He’s the youngest, and the team’s medic, ginger-haired and clean shaven because he still can’t grow a proper beard. His trauma kit, the one he’s carefully assembled with his own pay—the one a combat surgeon with twice the amount of contract years might envy—remains intact at his side.

He shakes his head. “Big sky mission. Day one, watch stars. Day two, watch stars. Day three, watch stars. Day fifteen, snap own neck.”

“Grade A pussy on Mars,” Gojo says, a lit cigarette dangling from his lips, curling smoke between racks. “Good girls raised on filter, clean air, clean water, pure thoughts… accustomed to stringy man-bitches with silly hands, only ever seen a real man in war documentaries.”

Logan rolls his eyes. “Give me an honest whore any day.”

“Oh they got those too,” Gojo replies, grinning. “In the willow houses, with little gardens, little sticks of incense, silk robes and a wet little tongue up your ass.”

“Agh. You would like that.”

“Oh, I like more than that.”

“Save it, Go-poke, especially since I have to sleep in the lower rack and wake up to your cock swinging in my face every morning.”

“Thing of beauty.”

“In who’s mind?”

Gojo shakes his head, his eyes crinkling with amusement. “Don’t you worry, son. You’ll mature someday, grow some real hair on that chinny chin chin and lay pipe just like the grown-ups.”

“Fuck off.”

Wyatt chuckles from the floor, his gear neatly arranged in straight lines, as if preparing to march into the containers all on its own, Sorcerer’s Apprentice set to a bugle call with dancing glass and ballistic armor.

Assaulters are methodical and superstitious folk, heavy on the OCD when it comes to their own rituals. Weapons are always cleaned the same way, equipment checked the same way, organized and stowed the same way. It’s a mental process as well as a physical one, a way to soothe the natural state of agitation that drives the Type A. Comfort items find special places, the favorite pair of socks, the lucky shirt, the helmet that caught the round, or the vest with the hole burned through it, a career of triumphs and near misses chronicled in a spread of urban fatigues, lethal instruments and scarred armor.

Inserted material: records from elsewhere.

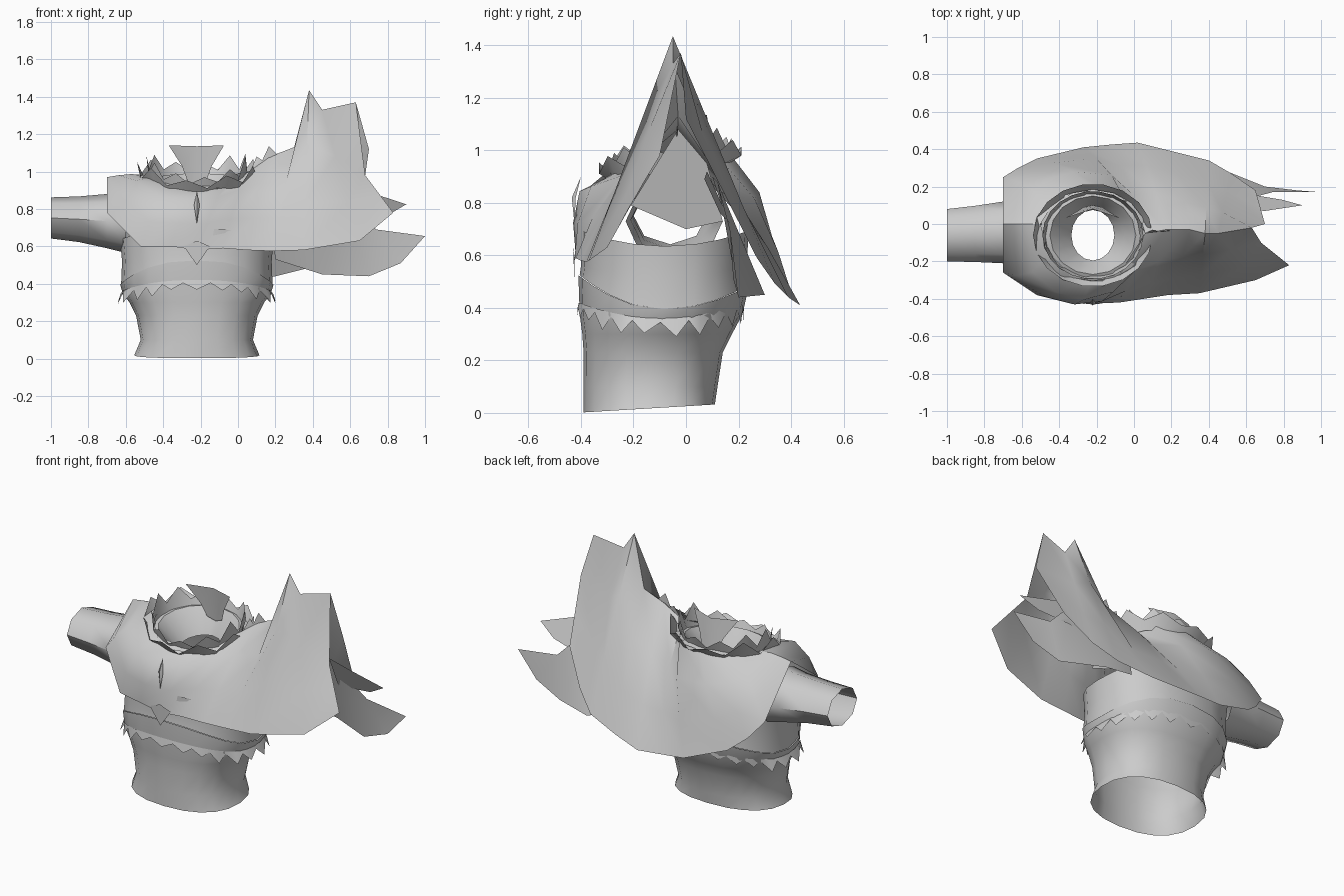
import bpy, math, random
from mathutils import Vector as V

random.seed(4)
cloth = bpy.data.materials.new("grey cloth")
cloth.diffuse_color = (0.6, 0.6, 0.6, 1)
CX, CY = -0.22, -0.06


def make(name, verts, faces, angle=50):
    me = bpy.data.meshes.new(name)
    me.from_pydata([tuple(v) for v in verts], [], faces)
    me.materials.append(cloth)
    ob = bpy.data.objects.new(name, me)
    bpy.context.collection.objects.link(ob)
    bpy.ops.object.select_all(action='DESELECT')
    ob.select_set(True)
    bpy.context.view_layer.objects.active = ob
    bpy.ops.object.shade_smooth_by_angle(angle=math.radians(angle))
    return ob


def loft(name, rows, closed=True, angle=50):
    """Skin equal-length rows of points."""
    n = len(rows[0])
    faces = []
    for r in range(len(rows) - 1):
        for i in range(n if closed else n - 1):
            j = (i + 1) % n
            faces.append((r * n + i, r * n + j, (r + 1) * n + j, (r + 1) * n + i))
    return make(name, [p for row in rows for p in row], faces, angle)


# Rounded cross-section of the body; z may vary around it
def oval(rx, yf, yb, z, n=20):
    row = []
    for i in range(n):
        a = 2 * math.pi * i / n
        c, s = math.cos(a), math.sin(a)
        c = math.copysign(abs(c) ** 0.85, c)
        s = math.copysign(abs(s) ** 0.85, s)
        zz = z(c, s) if callable(z) else z
        row.append(V((CX + rx * c, (yf + yb) / 2 + (yb - yf) / 2 * s, zz)))
    return row


# Lower tunic with a flared band, dipping at both sides
def band_edge(c, s):
    return 0.395 + (0.13 if s < 0 else 0.09) * s * s


loft("tunic", [
    oval(0.335, -0.39, 0.11, lambda c, s: 0.017 + 0.015 * s),
    oval(0.30, -0.39, 0.12, 0.10),
    oval(0.325, -0.39, 0.14, 0.23),
    oval(0.36, -0.395, 0.175, 0.30),
    oval(0.395, -0.405, 0.215, lambda c, s: 0.345 + 0.03 * s * s),
    oval(0.41, -0.41, 0.24, band_edge)])

# Upper body rising out of the band, open at the top
loft("upper_body", [
    oval(0.405, -0.405, 0.235, band_edge),
    oval(0.40, -0.40, 0.23, lambda c, s: 0.52 + 0.04 * s * s),
    oval(0.41, -0.40, 0.24, lambda c, s: 0.635 + 0.06 * s * s)])


# Ragged fringe below the band
def fringe(name, n):
    top = oval(0.398, -0.408, 0.22, lambda c, s: 0.36 + 0.06 * s * s, n)
    low = oval(0.405, -0.415, 0.22, lambda c, s: 0.30 + 0.06 * s * s, n)
    for i in range(n):
        if i % 2:
            low[i].z += random.uniform(-0.02, 0.015)
        else:
            low[i].z += 0.045
            low[i].x += (CX - low[i].x) * 0.04
    # long side tips
    for p in low:
        if abs(p.x - CX) > 0.37:
            p.x += math.copysign(0.02, p.x - CX)
    loft(name, [top, low])


fringe("waist_fringe", 44)


# Sleeve: open eight-sided tube
def sleeve_ring(x, y, z, ry, rz):
    return [V((x, y + ry * math.cos(k * math.pi / 4), z + rz * math.sin(k * math.pi / 4)))
            for k in range(8)]


loft("sleeve", [sleeve_ring(-1.0, -0.06, 0.752, 0.14, 0.11),
                sleeve_ring(-0.85, -0.053, 0.745, 0.15, 0.122),
                sleeve_ring(-0.70, -0.045, 0.735, 0.165, 0.145),
                sleeve_ring(-0.60, -0.045, 0.73, 0.185, 0.165)])


# Cape: front and back sheets hanging from one ridge
def sheet(name, top, low, bulge, first_mid):
    m1, m2 = [], []
    for i, (a, b) in enumerate(zip(top, low)):
        a, b = V(a), V(b)
        w = min(1, max(0, (0.30 - b.x) / 0.4))
        out = V((0, bulge * w, abs(bulge) * 0.7 * w))
        if abs(b.y) < 0.01:
            out = V((0, 0, 0.01))
        m1.append(a.lerp(b, 0.35) + out)
        m2.append(a.lerp(b, 0.7) + out * 0.7)
    m1[0] = V(first_mid)
    m2[0] = V(first_mid).lerp(V(low[0]), 0.5)
    loft(name, [[V(p) for p in top], m1, m2, [V(p) for p in low]], False, 60)


ridge = [(0.63, -0.02, 1.37), (0.45, -0.05, 1.33), (0.38, -0.05, 1.435),
         (0.30, -0.03, 1.13), (0.17, -0.03, 1.08), (0.06, -0.05, 1.0)]
front_top = ridge + [(-0.05, -0.22, 0.94), (-0.22, -0.29, 0.90), (-0.36, -0.25, 0.93),
                     (-0.46, -0.15, 0.97), (-0.50, 0.0, 0.98)]
front_low = [(0.83, -0.22, 0.78), (0.65, -0.30, 0.63), (0.35, -0.37, 0.58),
             (0.18, -0.38, 0.575), (0.05, -0.40, 0.58), (-0.08, -0.42, 0.59),
             (-0.22, -0.425, 0.58), (-0.36, -0.42, 0.60), (-0.52, -0.38, 0.60),
             (-0.70, -0.26, 0.78), (-0.70, 0.0, 0.97)]
sheet("front_cape", front_top, front_low, -0.07, (0.68, -0.10, 0.98))

back_top = ridge + [(-0.04, 0.12, 0.98), (-0.22, 0.18, 0.97), (-0.36, 0.15, 0.97),
                    (-0.45, 0.08, 0.97), (-0.50, 0.0, 0.98)]
back_low = [(0.65, 0.18, 0.77), (0.52, 0.27, 0.59), (0.40, 0.34, 0.49),
            (0.20, 0.39, 0.44), (0.02, 0.435, 0.41), (-0.12, 0.425, 0.42),
            (-0.27, 0.41, 0.43), (-0.52, 0.35, 0.52), (-0.62, 0.30, 0.60),
            (-0.70, 0.25, 0.70), (-0.70, 0.0, 0.97)]
sheet("back_cape", back_top, back_low, 0.04, (0.70, 0.0, 1.12))

# Lower layer beneath the back of the cape, with two tips
make("under_cape", [(0.15, 0.10, 0.90), (0.20, 0.22, 0.53), (0.45, 0.30, 0.45),
                    (0.70, 0.20, 0.44), (0.87, 0.18, 0.51), (1.0, 0.17, 0.655),
                    (0.74, 0.17, 0.69), (0.55, 0.12, 0.88)],
     [(0, 1, 2, 7), (7, 2, 3, 6), (6, 3, 4, 5)])
make("cape_tip", [(0.55, 0.08, 0.92), (0.70, 0.07, 0.89), (0.90, 0.10, 0.825),
                  (0.79, 0.13, 0.76), (0.55, 0.17, 0.72)], [(0, 1, 2, 3, 4)])

# Lining inside the open wing
make("inner_lining", [(0.20, -0.03, 1.08), (0.12, -0.21, 0.79), (0.10, 0.0, 0.70),
                      (0.12, 0.14, 0.73), (0.16, 0.08, 0.95)], [(0, 1, 2, 3, 4)])


# Neck opening: funnel of sloping rings
def neck(r, ry, z, dz=0.0, n=16):
    row = []
    for k in range(n):
        a = 2 * math.pi * k / n
        row.append(V((CX + r * math.cos(a), CY + ry * math.sin(a), z + dz * math.sin(a))))
    return row


loft("neck_opening", [neck(0.29, 0.245, 0.945, 0.035), neck(0.23, 0.21, 0.96, 0.03),
                      neck(0.17, 0.17, 0.90, 0.03), neck(0.115, 0.135, 0.83, 0.02)])

# Standing collar at the back of the neck
loft("standing_collar", [
    [(-0.27, 0.09, 0.95), (-0.22, 0.10, 0.93), (-0.17, 0.09, 0.95)],
    [(-0.30, 0.07, 1.03), (-0.22, 0.09, 1.03), (-0.14, 0.07, 1.03)],
    [(-0.37, 0.03, 1.14), (-0.22, 0.08, 1.135), (-0.075, 0.03, 1.14)]], False)


# Jagged fur collar: flared ring with uneven teeth, tallest at the sides
def fur_ring(name, r, ry, z, flare, height, n):
    low, high = neck(r, ry, z, 0.035, n), neck(r + flare, ry + flare, z, 0.035, n)
    for k, p in enumerate(high):
        side = abs(math.cos(2 * math.pi * k / n))
        tooth = height * (0.45 + 0.75 * side)
        p.z += tooth * (random.uniform(0.85, 1.1) if k % 2 else 0.4)
    loft(name, [low, high], True, 40)


fur_ring("neck_fur_inner", 0.25, 0.215, 0.94, 0.02, 0.12, 22)
fur_ring("neck_fur_outer", 0.28, 0.235, 0.92, 0.04, 0.11, 18)

# Tufts along the ridge beside the neck
make("ridge_fur", [(0.06, -0.05, 0.99), (0.10, -0.03, 1.08), (0.13, -0.04, 1.06),
                   (0.165, -0.04, 1.135), (0.23, -0.03, 1.07), (0.28, -0.03, 1.10)],
     [(0, 2, 1), (0, 4, 3, 2), (0, 5, 4)])

# Chest clasp slit and pointed drop under the hem
make("chest_clasp", [(CX, -0.40, 0.90), (CX - 0.015, -0.42, 0.82), (CX, -0.435, 0.82),
                     (CX + 0.015, -0.42, 0.82), (CX, -0.425, 0.72)],
     [(0, 1, 2), (0, 2, 3), (1, 4, 2), (2, 4, 3)])
make("hem_drop", [(CX - 0.07, -0.425, 0.60), (CX, -0.43, 0.63), (CX + 0.07, -0.425, 0.60),
                  (CX, -0.425, 0.50)], [(0, 3, 1), (1, 3, 2)])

Voss has his own cache of oddities, and he packs them in silence, a few drives of pictures, some old letters and a handful of antique print books, a box of medals he shoves under his folded dress uniform, its pressed jacket tailor made for an endless line of funeral processions.

“Don’t let him bullshit you,” Wyatt is telling Logan, weighing in as the team’s senior ranked sergeant on the complex issue of prostitutes. “Go-poke’s never seen the inside of a willow house. Those hookers got training. They make tea, and dance with fans and shit. Corporate skinnies don’t let beasts like us ruin their women for them. We’ll be lucky if we’re allowed to set one foot off the boat. Ain’t no tattoos, or swearing, allowed inside those filters.”

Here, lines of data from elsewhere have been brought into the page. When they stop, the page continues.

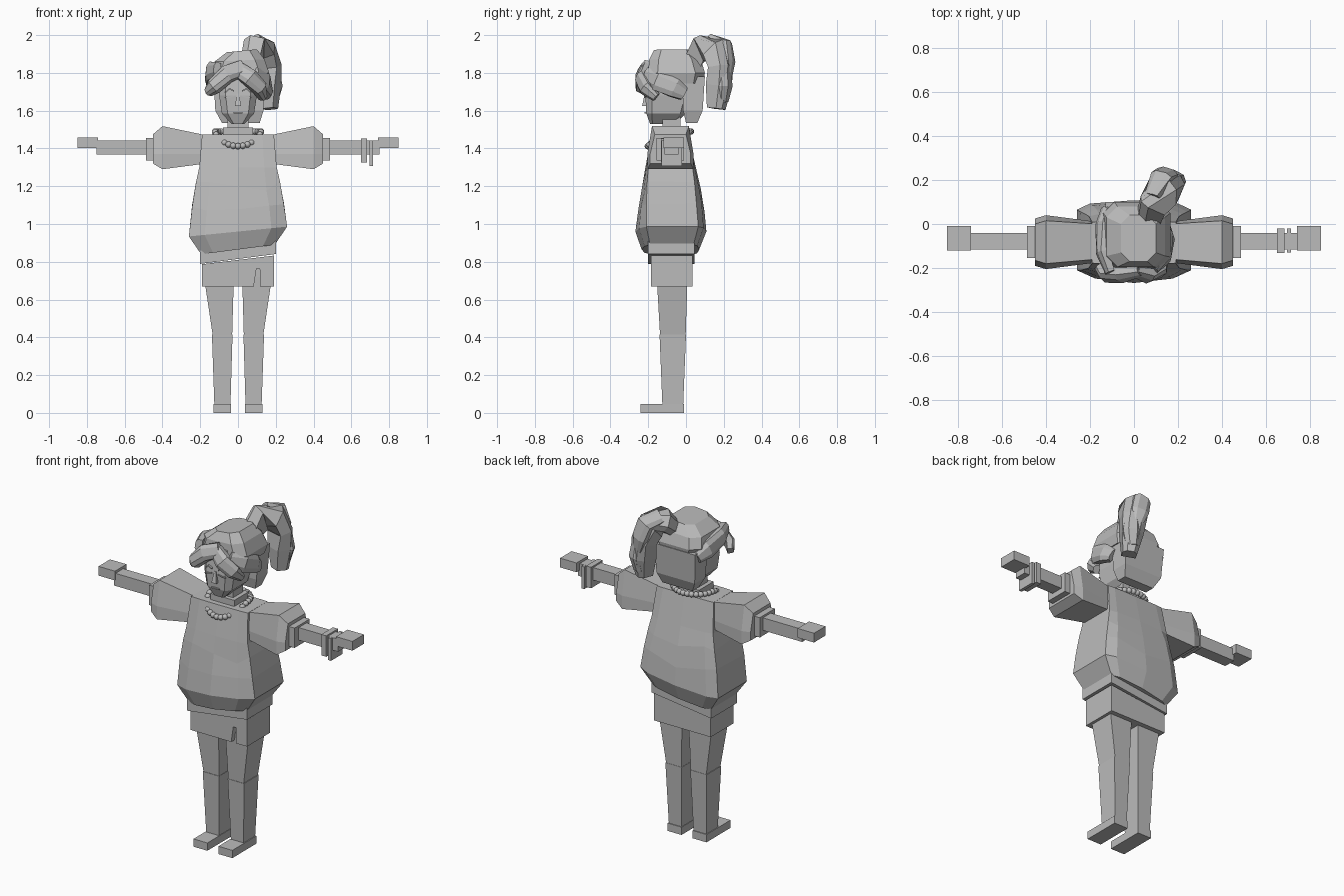
import bpy, bmesh, math, random
from mathutils import Vector

random.seed(4)
grey = bpy.data.materials.new("plain_grey")
grey.diffuse_color = (0.5, 0.5, 0.5, 1)


def finish(name, bm):
    bmesh.ops.recalc_face_normals(bm, faces=bm.faces)
    me = bpy.data.meshes.new(name)
    bm.to_mesh(me)
    bm.free()
    me.materials.append(grey)
    ob = bpy.data.objects.new(name, me)
    bpy.context.collection.objects.link(ob)
    return ob


def loft(name, rings):
    """Skin a stack of equal-length rings and cap both ends."""
    bm = bmesh.new()
    vs = [[bm.verts.new(p) for p in r] for r in rings]
    n = len(vs[0])
    for a, b in zip(vs, vs[1:]):
        for i in range(n):
            bm.faces.new((a[i], a[(i + 1) % n], b[(i + 1) % n], b[i]))
    bm.faces.new(vs[0])
    bm.faces.new(vs[-1])
    return finish(name, bm)


def rect(x0, x1, y0, y1, z, slope=0):
    return [(x, y, z + slope * x) for x, y in ((x0, y0), (x1, y0), (x1, y1), (x0, y1))]


def box(name, x0, x1, y0, y1, z0, z1, slope=0):
    return loft(name, [rect(x0, x1, y0, y1, z0, slope), rect(x0, x1, y0, y1, z1, slope)])


def octa(x0, x1, y0, y1, z, c=0.04, tilt=0):
    """Rectangle with cut corners; tilt raises the +x side."""
    pts = [(x0 + c, y0), (x1 - c, y0), (x1, y0 + c), (x1, y1 - c),
           (x1 - c, y1), (x0 + c, y1), (x0, y1 - c), (x0, y0 + c)]
    return [(x, y, z + tilt * x) for x, y in pts]


def lock(name, path, centre=(0.01, -0.05)):
    """Strand of hair: path of (x, y, z, half_width, half_thickness)."""
    ps = [Vector(p[:3]) for p in path]
    rings = []
    for i, p in enumerate(path):
        t = (ps[min(i + 1, len(ps) - 1)] - ps[max(i - 1, 0)]).normalized()
        v = ps[i] - Vector((centre[0], centre[1], ps[i].z - 0.03))
        v = (v - t * v.dot(t)).normalized()
        u = t.cross(v)
        w, h = p[3], p[4]
        rings.append([ps[i] + u * (a * w) + v * (b * h)
                      for a, b in ((-1, -1), (1, -1), (1, 0.4), (0.5, 1), (-0.5, 1), (-1, 0.4))])
    return loft(name, rings)


# Legs, feet and arms on both sides
for s, side in ((-1, "left"), (1, "right")):
    def sx(a, b):
        return (a, b) if s > 0 else (-b, -a)
    box(side + "_foot", *sx(0.037, 0.13), -0.24, -0.01, 0, 0.047)
    loft(side + "_lower_leg", [rect(*sx(0.04, 0.125), -0.125, -0.015, 0.04),
                               rect(*sx(0.029, 0.138), -0.14, 0.0, 0.415)])
    loft(side + "_upper_leg", [rect(*sx(0.031, 0.133), -0.137, -0.002, 0.405),
                               rect(*sx(0.022, 0.18), -0.155, 0.008, 0.72)])

    # Puffed sleeve
    def slab(x, yt0, yt1, yb0, yb1, zb, zm, zt):
        return [(s * x, y, z) for y, z in ((yb0, zb), (yb1, zb), (yb1, zm), (yt1, zt), (yt0, zt), (yb0, zm))]
    loft(side + "_sleeve", [slab(0.17, -0.16, 0.0, -0.175, 0.01, 1.32, 1.37, 1.47),
                            slab(0.40, -0.18, 0.015, -0.205, 0.04, 1.29, 1.37, 1.518),
                            slab(0.45, -0.165, 0.0, -0.19, 0.025, 1.32, 1.37, 1.475)])
    box(side + "_cuff", *sx(0.44, 0.487), -0.155, -0.01, 1.335, 1.455)
    box(side + "_forearm", *sx(0.48, 0.75), -0.115, -0.04, 1.367, 1.443)
    box(side + "_hand", *sx(0.74, 0.85), -0.12, -0.01, 1.402, 1.458)

# Bracelets
box("wide_bracelet", 0.65, 0.683, -0.132, -0.02, 1.325, 1.452)
box("thin_bracelet", 0.695, 0.714, -0.13, -0.02, 1.308, 1.442)

# Skirt with a front slit, and a slanted waistband
skirt = loft("skirt", [rect(-0.19, 0.19, -0.185, 0.035, 0.67),
                       rect(-0.19, 0.19, -0.185, 0.035, 0.81, 0.12)])
slit = loft("slit_cutter", [rect(0.083, 0.117, -0.25, -0.15, 0.6),
                            rect(0.085, 0.117, -0.25, -0.15, 0.68),
                            rect(0.098, 0.115, -0.25, -0.15, 0.765)])
slit.hide_render = True
slit.hide_set(True)
cut = skirt.modifiers.new("slit", 'BOOLEAN')
cut.object = slit
cut.solver = 'EXACT'
box("waistband", -0.2, 0.2, -0.2, 0.045, 0.815, 0.885, 0.13)


# Loose shirt with centre creases and small folds
def shirt_ring(z, a, f0, f1, b0, b1, tilt=0, fold=0):
    pts = [(0, f1), (a * 0.68, f1 * 0.65 + f0 * 0.35), (a, f0), (a, b0), (a * 0.77, b0 * 0.35 + b1 * 0.65),
           (0, b1), (-a * 0.77, b0 * 0.35 + b1 * 0.65), (-a, b0), (-a, f0), (-a * 0.68, f1 * 0.65 + f0 * 0.35)]
    return [(x, y, z + tilt * x + random.uniform(-fold, fold)) for x, y in pts]


loft("shirt", [shirt_ring(0.865, 0.195, -0.19, -0.235, 0.04, 0.07, 0.13),
               shirt_ring(0.96, 0.26, -0.21, -0.268, 0.065, 0.108, 0.1),
               shirt_ring(1.09, 0.243, -0.21, -0.252, 0.055, 0.098, 0, 0.03),
               shirt_ring(1.2, 0.222, -0.205, -0.232, 0.045, 0.078, 0, 0.03),
               shirt_ring(1.30, 0.205, -0.2, -0.215, 0.035, 0.052),
               shirt_ring(1.475, 0.19, -0.178, -0.182, 0.008, 0.012)])

# Collar and neck
box("collar", -0.08, 0.08, -0.15, -0.01, 1.46, 1.512)
box("neck", -0.055, 0.055, -0.125, -0.03, 1.5, 1.62)

# Bead necklace
bm = bmesh.new()
for i in range(30):
    a = 2 * math.pi * i / 30
    front = max(0, math.cos(a))
    r = bmesh.ops.create_icosphere(bm, subdivisions=2, radius=0.017)
    p = (0.122 * math.sin(a), -0.088 - 0.115 * math.cos(a), 1.49 - 0.078 * front ** 1.3)
    bmesh.ops.translate(bm, vec=p, verts=r["verts"])
for f in bm.faces:
    f.smooth = True
finish("necklace", bm)


# Head tapering to the chin
def head_ring(z, a, front, back, c):
    return octa(-a, a, front, back, z, c)


loft("head", [head_ring(1.53, 0.035, -0.19, -0.06, 0.012),
              head_ring(1.585, 0.085, -0.21, 0.0, 0.03),
              head_ring(1.68, 0.1, -0.215, 0.03, 0.035),
              head_ring(1.83, 0.105, -0.2, 0.04, 0.04)])

# Face details
for s, side in ((-1, "left"), (1, "right")):
    for label, za, zb, h in (("brow", 1.70, 1.712, 0.008), ("closed_eye", 1.675, 1.668, 0.005)):
        xs = (s * 0.022, s * 0.045, s * 0.068)
        zs = (za, zb, za - 0.008)
        loft(side + "_" + label, [[(x, -0.222, z), (x, -0.205, z), (x, -0.205, z + h), (x, -0.222, z + h)]
                                  for x, z in zip(xs, zs)])
loft("nose", [rect(-0.016, 0.016, -0.232, -0.21, 1.625), rect(-0.006, 0.006, -0.219, -0.21, 1.69)])
box("mouth", -0.025, 0.025, -0.219, -0.2, 1.585, 1.592)

# Hair: crown and long back section
loft("hair_crown", [octa(-0.12, 0.15, -0.18, 0.09, 1.745, 0.05),
                    octa(-0.14, 0.165, -0.2, 0.1, 1.80, 0.05),
                    octa(-0.125, 0.14, -0.195, 0.08, 1.865, 0.05, 0.05),
                    octa(-0.06, 0.1, -0.17, 0.04, 1.915, 0.04, 0.1)])
loft("hair_back", [rect(-0.085, 0.115, 0.0, 0.06, 1.535),
                   rect(-0.12, 0.135, -0.015, 0.088, 1.6),
                   rect(-0.13, 0.145, -0.02, 0.1, 1.78)])

# Fringe and side locks
lock("left_fringe", [(0.03, -0.215, 1.83, 0.04, 0.02), (-0.06, -0.235, 1.795, 0.045, 0.028),
                     (-0.13, -0.235, 1.73, 0.04, 0.026), (-0.16, -0.2, 1.70, 0.025, 0.018)])
lock("right_fringe", [(0.0, -0.215, 1.82, 0.04, 0.02), (0.065, -0.24, 1.775, 0.045, 0.025),
                      (0.12, -0.215, 1.72, 0.04, 0.025), (0.135, -0.16, 1.67, 0.022, 0.018)])
lock("left_side_lock", [(-0.11, -0.22, 1.82, 0.035, 0.02), (-0.145, -0.13, 1.81, 0.05, 0.025),
                        (-0.145, 0.0, 1.78, 0.05, 0.025), (-0.125, 0.07, 1.75, 0.03, 0.02)])
lock("right_side_lock", [(0.09, -0.21, 1.79, 0.04, 0.02), (0.145, -0.15, 1.76, 0.055, 0.025),
                         (0.16, -0.06, 1.72, 0.05, 0.022), (0.145, -0.01, 1.69, 0.035, 0.018)])

# Ponytail arching up from the crown and falling behind
tail = (0.09, 0.02)
lock("ponytail", [(0.065, 0.04, 1.87, 0.05, 0.05), (0.085, 0.09, 1.935, 0.065, 0.06),
                  (0.13, 0.16, 1.92, 0.07, 0.065), (0.16, 0.19, 1.83, 0.07, 0.05),
                  (0.165, 0.18, 1.73, 0.06, 0.055), (0.17, 0.165, 1.61, 0.04, 0.04)], tail)
lock("ponytail_outer_strand", [(0.08, 0.13, 1.975, 0.04, 0.015), (0.125, 0.215, 1.945, 0.05, 0.03),
                               (0.15, 0.23, 1.86, 0.05, 0.025), (0.165, 0.225, 1.78, 0.03, 0.015)], tail)
lock("ponytail_lower_strand", [(0.175, 0.19, 1.82, 0.04, 0.04), (0.185, 0.2, 1.73, 0.05, 0.04),
                               (0.175, 0.19, 1.65, 0.035, 0.03)], tail)
box("hair_tie", 0.03, 0.115, 0.02, 0.08, 1.85, 1.9)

9.5Mb size Format: txt, pdf, ePub

Other books

The Scrapbook by Carly Holmes
OwlsFair by Zenina Masters
Taboo by Leslie Dicken
Hannibal by Ernle Bradford
The Merchant of Venice by William Shakespeare
Crucible by Mercedes Lackey